After a quick coffee, it’s time for pre-admit clinic where the clinic RN has already recorded an ECG, weight, vital signs, and reconciled the medications. I gather the patient’s health history, clarifying and questioning as I go. This patient has had a previous infected knee replacement, plus a history of ESBL. The clinic RN tracks down her prior culture results for me. I do a modified head-to-toe physical assessment. I sign the forms for swabs, blood tests, and x-rays. I discuss with the patient what the surgery is going to involve and the specific risks as they pertain to her. I consent for allogen bone donation and blood transfusion. I go through the patient’s medications and advise her on what or what not to take before surgery – for example, continuing insulin or holding anti-coagulation. It’s a quick email to the microbiologist for advice on prophylaxis antibiotic for this patient, with a copy to the infection control nurse before I head to lunch.


Wednesdays are the busiest day of the week; I don’t often get to sit at my desk to clear emails or check outpatient labs. Back on the ward, I check on patients from this morning’s operating list and follow up the morning blood test results. Mrs C does have low sodium (122mmol/L). I review her and discontinue the diuretic, NSAID, and Tramadol, all of which can exacerbate hyponatraemia. I order her to be on fluid restriction and call the surgeon. We plan to recheck bloods in an hour, before deciding if her care needs escalating. The rest of the afternoon is taken up with patient care, replacing a difficult IV line, reviewing a post-op laser prostatectomy patient with heavy haematuria. I assist the RN to set up ‘three-way’ irrigation, prescribing Cyklokapron, and arrange a ‘group and hold’. I document my assessment and the treatment plan in the clinical notes. The surgeon will be out of theatre soon I so will update him then.
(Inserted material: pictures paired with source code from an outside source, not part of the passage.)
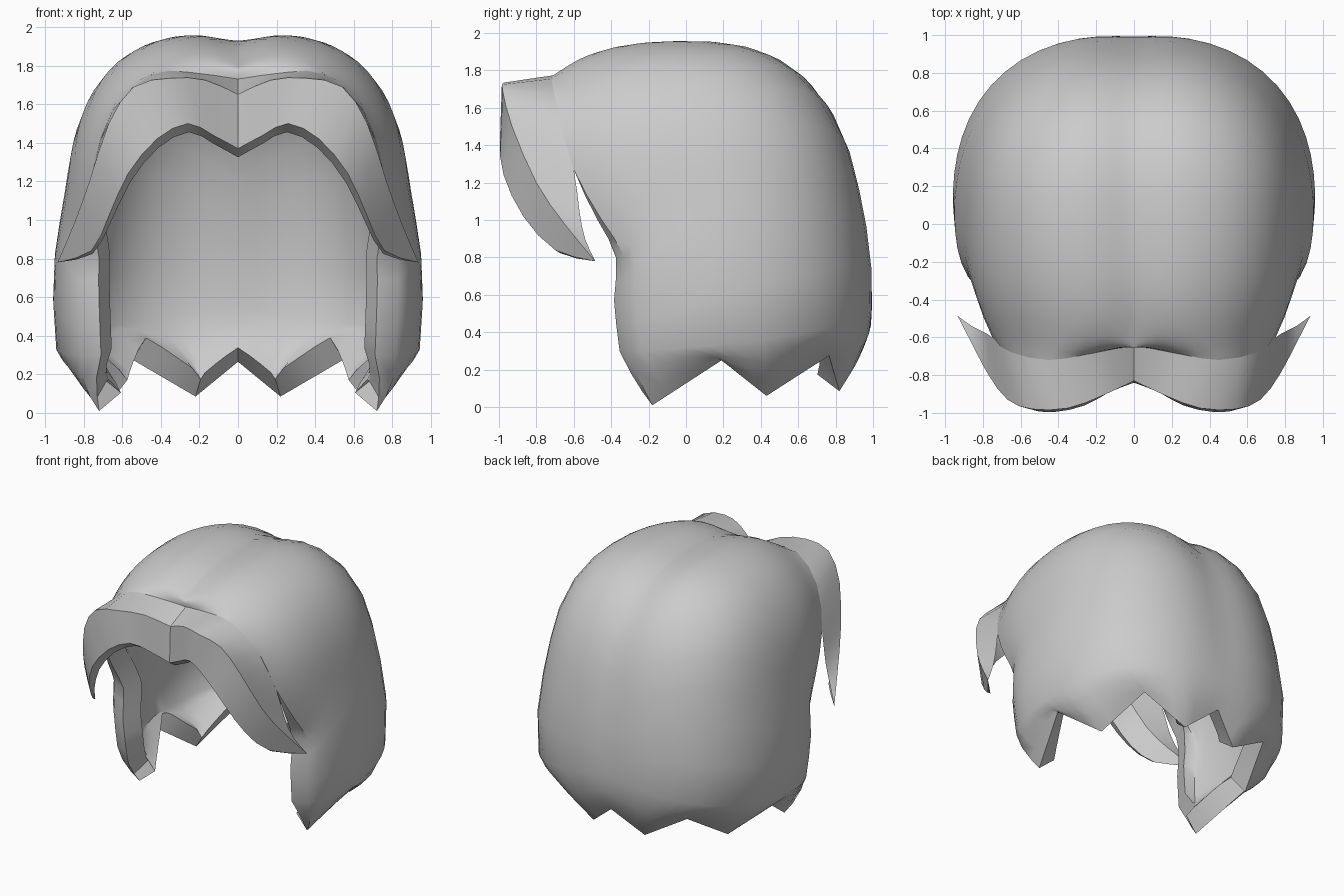
import bpy, bmesh, math
from mathutils import Vector as V

if "Cube" in bpy.data.objects:
    bpy.data.objects.remove(bpy.data.objects["Cube"])

C = V((0, 0, .45))


def level(p):
    # rounded head form, narrowing towards the crown: below 1 is inside
    t = max(0, min(1, (p.z - .65) / .6))
    t = t * t * (3 - 2 * t)
    a = .97 - .055 * t
    b = 1.005 - .035 * t if p.y > 0 else 1.12
    c = 1.32 if p.z > .65 else .88
    h = (abs(p.x / a) ** 2.5 + abs(p.y / b) ** 2.5) ** .4
    n = 2.6 + .45 * p.x ** 2 / (p.x ** 2 + p.y ** 2 + 1e-6)
    return h ** n + abs((p.z - .65) / c) ** n


def radius(d):
    lo, hi = 0, 3
    for _ in range(30):
        m = (lo + hi) / 2
        lo, hi = (m, hi) if level(C + d * m) < 1 else (lo, m)
    x = (d * lo).x
    fade = .35 + .65 * max(0, d.z)
    return lo * (1 - .026 * fade * math.exp(-(x / .17) ** 2))   # centre parting


def spline(keys, steps):
    k = [V(p) for p in keys]
    k = [2 * k[0] - k[1]] + k + [2 * k[-1] - k[-2]]
    out = []
    for i in range(1, len(k) - 2):
        p0, p1, p2, p3 = k[i - 1:i + 3]
        for j in range(steps):
            t = j / steps
            out.append(.5 * (2 * p1 + (p2 - p0) * t + (2 * p0 - 5 * p1 + 4 * p2 - p3) * t * t
                             + (3 * p1 - p0 - 3 * p2 + p3) * t ** 3))
    return out + [k[-2]]


def make(name, rows, wrap=False, closed=False):
    bm = bmesh.new()
    g = [[bm.verts.new(p) for p in r] for r in rows]
    n = len(rows[0])
    for a, b in zip(g, g[1:]):
        for j in range(n if wrap else n - 1):
            k = (j + 1) % n
            bm.faces.new((a[j], a[k], b[k], b[j]))
    bmesh.ops.remove_doubles(bm, verts=bm.verts, dist=.0005)
    geo = bm.verts[:] + bm.edges[:] + bm.faces[:]
    bmesh.ops.mirror(bm, geom=geo, axis='X', merge_dist=.001)
    bmesh.ops.recalc_face_normals(bm, faces=bm.faces)
    if not closed:
        bm.normal_update()
        s = sum((f.calc_center_median() - C).dot(f.normal) * f.calc_area() for f in bm.faces)
        if s < 0:
            bmesh.ops.reverse_faces(bm, faces=bm.faces)
    me = bpy.data.meshes.new(name)
    bm.to_mesh(me)
    bm.free()
    ob = bpy.data.objects.new(name, me)
    bpy.context.collection.objects.link(ob)
    return ob


def smooth(ob, deg):
    bpy.ops.object.select_all(action='DESELECT')
    ob.select_set(True)
    bpy.context.view_layer.objects.active = ob
    bpy.ops.object.shade_smooth_by_angle(angle=math.radians(deg))


# Hair cap: rows sweep from the face opening round to the back midline
arch = [(0, -.64, 1.73), (.25, -.69, 1.765), (.45, -.72, 1.755), (.65, -.68, 1.57), (.75, -.60, 1.27)]
front = arch + [(.80, -.45, 1.0), (.83, -.33, .80), (.83, -.34, .57), (.82, -.31, .30)]
mid = [(0, -.62, 1.77), (0, -.3, 1.9), (0, -.05, 1.95), (0, .25, 1.9), (0, .55, 1.8),
       (0, .75, 1.6), (0, .9, 1.25), (0, .97, .9), (0, .97, .55)]
hem = [(.72, -.18, .01), (.86, .19, .25), (.66, .43, .06), (.545, .765, .275), (.22, .82, .085), (0, .92, .265)]
SEG = 4
N = SEG * (len(hem) - 1)
rows = []
for f, m in zip(spline(front, 2), spline(mid, 2)):
    df, dm = (f - C).normalized(), (m - C).normalized()
    kf = (f - C).length / radius(df)
    row = []
    for j in range(N + 1):
        u = j / N
        d = df.slerp(dm, u)
        row.append(C + d * radius(d) * (1 + (kf - 1) * (1 - u) ** 8))
    row[-1].x = 0
    rows.append(row)
hem_row = []
for a, b in zip(hem, hem[1:]):
    hem_row += [V(a).lerp(V(b), j / SEG) for j in range(SEG)]
hem_row.append(V(hem[-1]))
last = rows[-1]
for t in (.4, .75):
    r = []
    for a, b in zip(last, hem_row):
        p = a.lerp(b, t)
        out = V((p.x, p.y, 0)).normalized() * (a - b).length * .35 * t * (1 - t)
        r.append(p + out)
    r[-1].x = 0
    rows.append(r)
rows.append(hem_row)
# Inward fold along the face opening, fading out at both ends
for i, r in enumerate(rows):
    w = max(0, min(1, (i - 8) / 4, (len(rows) - 1 - i) / 3))
    r.insert(0, r[0] + V((-.11, -.045, 0)) * w)
cap = make("hair_cap", rows)
sol = cap.modifiers.new("thickness", 'SOLIDIFY')
sol.thickness, sol.offset = .15, -1
bpy.context.view_layer.objects.active = cap
cap.select_set(True)
bpy.ops.object.modifier_apply(modifier="thickness")
smooth(cap, 40)

# Fringe: one swept lock per side, tapering to a tip
tip = (.935, -.485, .78)
back = arch + [(.80, -.57, 1.05), (.86, -.54, .90), tip]
ridge = [(0, -.83, 1.65), (.17, -.91, 1.725), (.35, -.975, 1.735), (.54, -.98, 1.69), (.67, -.93, 1.5),
         (.77, -.80, 1.2), (.85, -.65, .98), tip]
lower = [(0, -.84, 1.37), (.13, -.89, 1.44), (.26, -.96, 1.5), (.42, -.995, 1.42), (.57, -.975, 1.24),
         (.67, -.87, 1.02), (.76, -.70, .84), tip]
B, R, L = (spline(k, 2) for k in (back, ridge, lower))
locks = []
for i, (b, r, l) in enumerate(zip(B, R, L)):
    w = 1 - i / (len(B) - 1)
    q = min(1, w * 2.5)
    side = -.04 * (1 - w) if i else 0
    inner = l + V((side / 2, .07, -.045)) * q
    under = r + V((side, .07, -.09)) * q
    locks.append([b, r, l, inner, under])
fringe = make("fringe", locks, wrap=True, closed=True)
smooth(fringe, 35)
With that, I get a call from PACU: a patient’s autologous blood reinfusion system doesn’t seem to be draining correctly and “Can you come and take a look?”


It’s nearing the end of the day; the repeat sodium level on Mrs C has dropped a further point. Re-assessing her, she has no signs of cerebral irritation, and her vital signs are unchanged. I call the surgeon; he requests I phone the medical registrar on call at the public hospital for advice. After a discussion, I am put through to the consultant physician, where I give a thorough history and recall what we have done to date. He is happy for us to continue to monitor the patient here; he gives clear instructions on his parameters for recommended transfer and escalation of care. He is on call overnight and says not to hesitate to call him again with concerns. I document instructions in the notes, update the RN, and talk to the patient and her family. I am on call overnight, but at this stage, everyone is settled.


Once home, I feed the animals, collect eggs, and bring in washing. Over dinner – a quick stir-fry – the family catch-up. I have some reading to do for the Perioperative Mortality Review Committee meeting next week, but once I sit down, I no longer have the energy. At 10pm, I head off to the spa and then to bed.